►

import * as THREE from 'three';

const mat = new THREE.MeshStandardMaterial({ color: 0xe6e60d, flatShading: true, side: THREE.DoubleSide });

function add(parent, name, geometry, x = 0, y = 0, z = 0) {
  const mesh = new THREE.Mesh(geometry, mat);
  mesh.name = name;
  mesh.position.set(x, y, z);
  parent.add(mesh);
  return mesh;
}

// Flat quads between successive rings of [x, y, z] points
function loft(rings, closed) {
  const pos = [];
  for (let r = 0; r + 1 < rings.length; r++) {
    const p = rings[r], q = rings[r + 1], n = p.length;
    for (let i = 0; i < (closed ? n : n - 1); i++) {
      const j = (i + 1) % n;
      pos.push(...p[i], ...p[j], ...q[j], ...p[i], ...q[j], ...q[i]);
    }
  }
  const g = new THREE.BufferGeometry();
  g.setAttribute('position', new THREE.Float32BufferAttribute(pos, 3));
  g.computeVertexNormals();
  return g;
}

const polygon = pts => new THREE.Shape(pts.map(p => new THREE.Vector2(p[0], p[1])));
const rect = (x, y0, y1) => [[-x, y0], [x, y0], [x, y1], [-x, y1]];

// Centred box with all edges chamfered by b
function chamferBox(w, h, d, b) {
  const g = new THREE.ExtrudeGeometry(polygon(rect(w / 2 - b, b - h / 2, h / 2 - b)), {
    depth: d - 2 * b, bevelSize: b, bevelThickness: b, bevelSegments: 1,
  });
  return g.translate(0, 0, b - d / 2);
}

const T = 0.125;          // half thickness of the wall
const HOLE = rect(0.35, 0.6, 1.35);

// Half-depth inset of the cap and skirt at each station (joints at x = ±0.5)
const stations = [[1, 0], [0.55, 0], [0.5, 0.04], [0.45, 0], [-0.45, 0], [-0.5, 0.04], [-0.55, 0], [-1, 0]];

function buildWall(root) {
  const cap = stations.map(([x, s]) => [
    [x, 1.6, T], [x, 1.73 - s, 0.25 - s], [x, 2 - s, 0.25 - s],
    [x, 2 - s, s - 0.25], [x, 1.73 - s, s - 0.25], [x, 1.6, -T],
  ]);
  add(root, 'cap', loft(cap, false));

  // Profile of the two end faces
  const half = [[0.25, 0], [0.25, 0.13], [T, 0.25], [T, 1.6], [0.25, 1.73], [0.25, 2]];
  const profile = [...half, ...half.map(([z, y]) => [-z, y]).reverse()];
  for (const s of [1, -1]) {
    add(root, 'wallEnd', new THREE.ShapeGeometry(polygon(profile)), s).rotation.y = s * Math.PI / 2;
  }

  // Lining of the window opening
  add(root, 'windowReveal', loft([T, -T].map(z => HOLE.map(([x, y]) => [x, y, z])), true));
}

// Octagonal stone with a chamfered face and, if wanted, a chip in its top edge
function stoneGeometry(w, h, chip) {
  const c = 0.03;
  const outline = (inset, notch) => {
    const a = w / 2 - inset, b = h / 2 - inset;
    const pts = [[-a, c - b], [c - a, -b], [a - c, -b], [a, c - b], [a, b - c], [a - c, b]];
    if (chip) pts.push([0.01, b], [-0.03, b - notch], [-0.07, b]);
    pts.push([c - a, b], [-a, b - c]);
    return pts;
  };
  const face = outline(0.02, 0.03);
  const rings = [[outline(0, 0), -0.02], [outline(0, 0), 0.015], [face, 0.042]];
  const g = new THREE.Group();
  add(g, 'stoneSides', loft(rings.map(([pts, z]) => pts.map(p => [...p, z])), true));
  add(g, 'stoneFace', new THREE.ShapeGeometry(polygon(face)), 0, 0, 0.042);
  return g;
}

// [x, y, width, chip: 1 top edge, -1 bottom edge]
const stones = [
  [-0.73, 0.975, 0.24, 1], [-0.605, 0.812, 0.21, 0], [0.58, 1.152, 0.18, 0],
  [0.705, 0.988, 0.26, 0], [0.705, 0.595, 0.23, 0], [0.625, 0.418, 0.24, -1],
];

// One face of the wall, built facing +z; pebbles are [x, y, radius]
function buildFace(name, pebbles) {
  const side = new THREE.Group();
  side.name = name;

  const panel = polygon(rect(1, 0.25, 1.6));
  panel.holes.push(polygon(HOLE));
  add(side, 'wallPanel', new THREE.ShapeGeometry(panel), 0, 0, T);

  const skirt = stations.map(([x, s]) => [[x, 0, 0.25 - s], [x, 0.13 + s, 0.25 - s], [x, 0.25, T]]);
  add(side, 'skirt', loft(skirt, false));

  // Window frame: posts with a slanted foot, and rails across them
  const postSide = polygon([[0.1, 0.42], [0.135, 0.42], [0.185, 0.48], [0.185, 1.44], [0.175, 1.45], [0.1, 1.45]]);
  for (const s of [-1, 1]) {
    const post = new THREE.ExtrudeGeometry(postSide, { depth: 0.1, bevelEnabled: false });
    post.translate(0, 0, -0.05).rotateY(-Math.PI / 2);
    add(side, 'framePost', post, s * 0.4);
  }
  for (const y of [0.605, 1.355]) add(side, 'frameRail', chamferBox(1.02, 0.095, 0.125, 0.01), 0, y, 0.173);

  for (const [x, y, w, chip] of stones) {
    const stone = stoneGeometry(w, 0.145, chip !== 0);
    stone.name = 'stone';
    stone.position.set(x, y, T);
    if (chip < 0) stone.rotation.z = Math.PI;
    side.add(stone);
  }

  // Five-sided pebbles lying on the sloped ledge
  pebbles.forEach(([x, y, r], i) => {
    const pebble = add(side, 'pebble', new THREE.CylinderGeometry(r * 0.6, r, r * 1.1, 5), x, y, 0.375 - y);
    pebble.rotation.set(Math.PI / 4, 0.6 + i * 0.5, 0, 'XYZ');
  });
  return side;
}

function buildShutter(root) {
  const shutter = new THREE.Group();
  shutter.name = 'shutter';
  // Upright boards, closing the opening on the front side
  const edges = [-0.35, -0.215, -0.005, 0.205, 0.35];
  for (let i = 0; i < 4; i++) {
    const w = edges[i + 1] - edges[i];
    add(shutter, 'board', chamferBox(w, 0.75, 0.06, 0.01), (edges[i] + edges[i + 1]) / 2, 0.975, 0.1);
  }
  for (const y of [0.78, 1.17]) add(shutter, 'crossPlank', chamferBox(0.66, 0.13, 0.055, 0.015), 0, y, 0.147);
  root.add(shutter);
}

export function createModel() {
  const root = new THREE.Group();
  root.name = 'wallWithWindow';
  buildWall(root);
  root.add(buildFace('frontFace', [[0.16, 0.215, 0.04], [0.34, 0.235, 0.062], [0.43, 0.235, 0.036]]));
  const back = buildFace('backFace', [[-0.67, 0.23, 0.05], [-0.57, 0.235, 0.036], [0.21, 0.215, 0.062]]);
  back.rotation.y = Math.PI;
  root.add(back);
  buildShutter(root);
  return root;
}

◄

» **WHAT YOU ARE ASKED TO DO**
Scan the listing above for the word "buildFace" and copy every line that holds it.

» **TASK SOLUTION**
function buildFace(name, pebbles) {
  root.add(buildFace('frontFace', [[0.16, 0.215, 0.04], [0.34, 0.235, 0.062], [0.43, 0.235, 0.036]]));
  const back = buildFace('backFace', [[-0.67, 0.23, 0.05], [-0.57, 0.235, 0.036], [0.21, 0.215, 0.062]]);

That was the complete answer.